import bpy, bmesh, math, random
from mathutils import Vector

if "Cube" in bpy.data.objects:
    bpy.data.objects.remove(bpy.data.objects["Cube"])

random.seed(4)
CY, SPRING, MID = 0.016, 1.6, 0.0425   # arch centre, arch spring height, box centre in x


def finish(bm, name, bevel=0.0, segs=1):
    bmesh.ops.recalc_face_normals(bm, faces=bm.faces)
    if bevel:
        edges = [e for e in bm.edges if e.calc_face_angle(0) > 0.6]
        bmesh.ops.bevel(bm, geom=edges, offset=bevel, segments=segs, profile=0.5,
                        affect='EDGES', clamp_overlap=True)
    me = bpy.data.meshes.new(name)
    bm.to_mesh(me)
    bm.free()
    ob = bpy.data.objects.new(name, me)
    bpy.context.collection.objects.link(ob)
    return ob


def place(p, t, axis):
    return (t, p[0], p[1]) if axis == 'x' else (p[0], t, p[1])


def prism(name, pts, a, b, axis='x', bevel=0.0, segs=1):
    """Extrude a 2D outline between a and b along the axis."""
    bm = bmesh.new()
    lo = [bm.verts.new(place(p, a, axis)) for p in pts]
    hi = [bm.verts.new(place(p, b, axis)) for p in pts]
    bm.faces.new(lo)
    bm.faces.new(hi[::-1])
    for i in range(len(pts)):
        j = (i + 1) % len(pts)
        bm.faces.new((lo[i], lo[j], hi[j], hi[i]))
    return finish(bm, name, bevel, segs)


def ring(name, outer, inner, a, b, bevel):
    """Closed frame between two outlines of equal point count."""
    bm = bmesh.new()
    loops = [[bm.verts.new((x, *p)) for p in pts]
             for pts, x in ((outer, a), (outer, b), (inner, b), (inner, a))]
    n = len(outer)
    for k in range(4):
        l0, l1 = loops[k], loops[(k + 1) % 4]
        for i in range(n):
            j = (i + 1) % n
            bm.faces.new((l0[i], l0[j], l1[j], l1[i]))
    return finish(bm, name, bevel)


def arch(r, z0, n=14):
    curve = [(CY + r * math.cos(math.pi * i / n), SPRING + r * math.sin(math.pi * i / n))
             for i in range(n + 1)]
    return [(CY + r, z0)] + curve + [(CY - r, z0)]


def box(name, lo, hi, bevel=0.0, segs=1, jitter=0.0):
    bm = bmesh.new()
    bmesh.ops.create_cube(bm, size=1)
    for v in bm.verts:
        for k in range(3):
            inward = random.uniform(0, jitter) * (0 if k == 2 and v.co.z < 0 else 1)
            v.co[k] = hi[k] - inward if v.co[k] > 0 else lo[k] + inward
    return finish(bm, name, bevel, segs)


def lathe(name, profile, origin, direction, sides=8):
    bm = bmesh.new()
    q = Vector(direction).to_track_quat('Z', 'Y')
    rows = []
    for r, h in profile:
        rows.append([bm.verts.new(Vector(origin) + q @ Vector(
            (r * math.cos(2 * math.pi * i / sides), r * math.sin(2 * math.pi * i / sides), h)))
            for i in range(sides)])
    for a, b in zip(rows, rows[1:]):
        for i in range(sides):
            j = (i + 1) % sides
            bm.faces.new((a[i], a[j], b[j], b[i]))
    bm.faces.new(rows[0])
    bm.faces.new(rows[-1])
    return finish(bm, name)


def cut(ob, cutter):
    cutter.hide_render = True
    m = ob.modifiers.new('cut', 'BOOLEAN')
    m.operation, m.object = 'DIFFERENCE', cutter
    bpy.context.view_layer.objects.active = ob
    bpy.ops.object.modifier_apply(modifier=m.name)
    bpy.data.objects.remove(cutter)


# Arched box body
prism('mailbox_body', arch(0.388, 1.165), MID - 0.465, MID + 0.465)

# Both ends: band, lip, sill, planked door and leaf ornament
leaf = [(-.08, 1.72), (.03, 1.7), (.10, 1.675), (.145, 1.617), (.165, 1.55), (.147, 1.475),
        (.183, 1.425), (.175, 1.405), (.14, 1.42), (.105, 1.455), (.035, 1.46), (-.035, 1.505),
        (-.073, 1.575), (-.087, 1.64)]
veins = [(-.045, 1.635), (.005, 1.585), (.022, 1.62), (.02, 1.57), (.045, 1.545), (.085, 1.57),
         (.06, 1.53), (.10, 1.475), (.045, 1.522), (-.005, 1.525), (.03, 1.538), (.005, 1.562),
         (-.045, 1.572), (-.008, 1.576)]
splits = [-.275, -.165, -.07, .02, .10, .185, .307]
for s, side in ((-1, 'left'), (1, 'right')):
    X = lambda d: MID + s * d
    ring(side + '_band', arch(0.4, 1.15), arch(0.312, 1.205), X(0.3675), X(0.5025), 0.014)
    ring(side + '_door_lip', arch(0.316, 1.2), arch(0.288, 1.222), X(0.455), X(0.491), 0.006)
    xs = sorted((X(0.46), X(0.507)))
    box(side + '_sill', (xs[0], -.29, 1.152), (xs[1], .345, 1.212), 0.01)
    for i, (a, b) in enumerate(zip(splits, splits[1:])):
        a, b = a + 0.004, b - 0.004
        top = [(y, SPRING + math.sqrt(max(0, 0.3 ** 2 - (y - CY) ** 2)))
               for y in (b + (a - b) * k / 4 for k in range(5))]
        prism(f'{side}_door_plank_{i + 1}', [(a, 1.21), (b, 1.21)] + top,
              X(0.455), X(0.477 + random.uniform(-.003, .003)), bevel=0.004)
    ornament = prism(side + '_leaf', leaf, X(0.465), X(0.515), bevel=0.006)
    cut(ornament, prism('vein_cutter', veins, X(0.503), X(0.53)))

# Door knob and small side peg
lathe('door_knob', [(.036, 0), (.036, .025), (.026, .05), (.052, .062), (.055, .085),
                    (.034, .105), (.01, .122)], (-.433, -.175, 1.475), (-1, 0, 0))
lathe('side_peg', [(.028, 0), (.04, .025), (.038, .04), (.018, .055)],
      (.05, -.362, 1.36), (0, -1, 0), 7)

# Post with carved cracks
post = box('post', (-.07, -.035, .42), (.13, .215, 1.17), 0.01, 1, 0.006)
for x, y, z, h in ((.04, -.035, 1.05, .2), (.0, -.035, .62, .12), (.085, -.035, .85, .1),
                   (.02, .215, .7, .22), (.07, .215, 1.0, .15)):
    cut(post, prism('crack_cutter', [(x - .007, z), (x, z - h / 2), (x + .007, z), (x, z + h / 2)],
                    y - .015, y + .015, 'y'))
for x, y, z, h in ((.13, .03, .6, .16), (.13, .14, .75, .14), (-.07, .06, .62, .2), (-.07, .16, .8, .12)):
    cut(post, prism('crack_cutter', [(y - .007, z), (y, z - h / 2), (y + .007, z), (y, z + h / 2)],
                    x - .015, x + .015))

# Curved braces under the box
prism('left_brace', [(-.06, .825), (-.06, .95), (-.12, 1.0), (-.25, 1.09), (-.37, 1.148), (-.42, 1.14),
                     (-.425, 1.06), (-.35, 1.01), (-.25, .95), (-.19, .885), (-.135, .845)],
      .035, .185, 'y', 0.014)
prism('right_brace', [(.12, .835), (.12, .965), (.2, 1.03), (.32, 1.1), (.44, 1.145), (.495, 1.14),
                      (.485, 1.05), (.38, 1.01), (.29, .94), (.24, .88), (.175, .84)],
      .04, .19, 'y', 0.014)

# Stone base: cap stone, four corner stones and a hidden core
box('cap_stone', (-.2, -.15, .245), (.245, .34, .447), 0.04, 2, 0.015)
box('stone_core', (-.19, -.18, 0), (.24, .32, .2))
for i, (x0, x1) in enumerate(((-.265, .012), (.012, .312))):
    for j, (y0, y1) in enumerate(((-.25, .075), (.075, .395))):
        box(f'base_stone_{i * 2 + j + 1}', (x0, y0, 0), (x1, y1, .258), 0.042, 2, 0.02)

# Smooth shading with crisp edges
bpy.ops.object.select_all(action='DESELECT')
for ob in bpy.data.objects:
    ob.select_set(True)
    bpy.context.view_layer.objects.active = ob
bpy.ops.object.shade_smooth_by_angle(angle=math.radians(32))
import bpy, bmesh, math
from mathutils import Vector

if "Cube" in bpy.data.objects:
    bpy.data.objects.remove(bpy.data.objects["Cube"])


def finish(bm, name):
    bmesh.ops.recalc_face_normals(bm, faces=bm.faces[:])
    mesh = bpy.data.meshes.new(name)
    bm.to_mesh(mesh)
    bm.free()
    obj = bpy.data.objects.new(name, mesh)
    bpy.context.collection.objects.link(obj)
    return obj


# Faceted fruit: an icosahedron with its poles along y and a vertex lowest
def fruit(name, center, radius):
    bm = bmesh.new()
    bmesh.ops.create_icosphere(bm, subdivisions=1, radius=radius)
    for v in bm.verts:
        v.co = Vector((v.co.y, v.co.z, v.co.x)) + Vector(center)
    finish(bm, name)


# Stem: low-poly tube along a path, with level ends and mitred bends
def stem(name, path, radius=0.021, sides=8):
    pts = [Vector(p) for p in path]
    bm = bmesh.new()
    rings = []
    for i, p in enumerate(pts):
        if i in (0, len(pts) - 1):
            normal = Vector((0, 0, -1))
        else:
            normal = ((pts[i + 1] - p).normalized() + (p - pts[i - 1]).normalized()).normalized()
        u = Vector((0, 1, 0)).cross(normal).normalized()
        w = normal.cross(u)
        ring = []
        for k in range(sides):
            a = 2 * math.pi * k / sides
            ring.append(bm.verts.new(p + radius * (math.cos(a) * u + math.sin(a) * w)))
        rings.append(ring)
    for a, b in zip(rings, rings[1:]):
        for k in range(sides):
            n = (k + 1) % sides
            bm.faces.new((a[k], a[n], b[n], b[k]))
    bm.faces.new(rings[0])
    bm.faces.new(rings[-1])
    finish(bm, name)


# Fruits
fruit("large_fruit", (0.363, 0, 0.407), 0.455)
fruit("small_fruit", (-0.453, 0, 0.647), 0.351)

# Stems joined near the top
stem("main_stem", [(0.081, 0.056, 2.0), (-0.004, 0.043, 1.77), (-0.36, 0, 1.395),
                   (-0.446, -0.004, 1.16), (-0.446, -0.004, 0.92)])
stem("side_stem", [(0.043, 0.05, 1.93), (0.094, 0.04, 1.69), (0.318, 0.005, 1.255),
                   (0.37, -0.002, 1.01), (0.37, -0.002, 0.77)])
◇ ◇ ◇ ◇ ◇ ◇ ◇
Every line in the records that holds the word "origin" should be copied into the answer.

def lathe(name, profile, origin, direction, sides=8):
        rows.append([bm.verts.new(Vector(origin) + q @ Vector(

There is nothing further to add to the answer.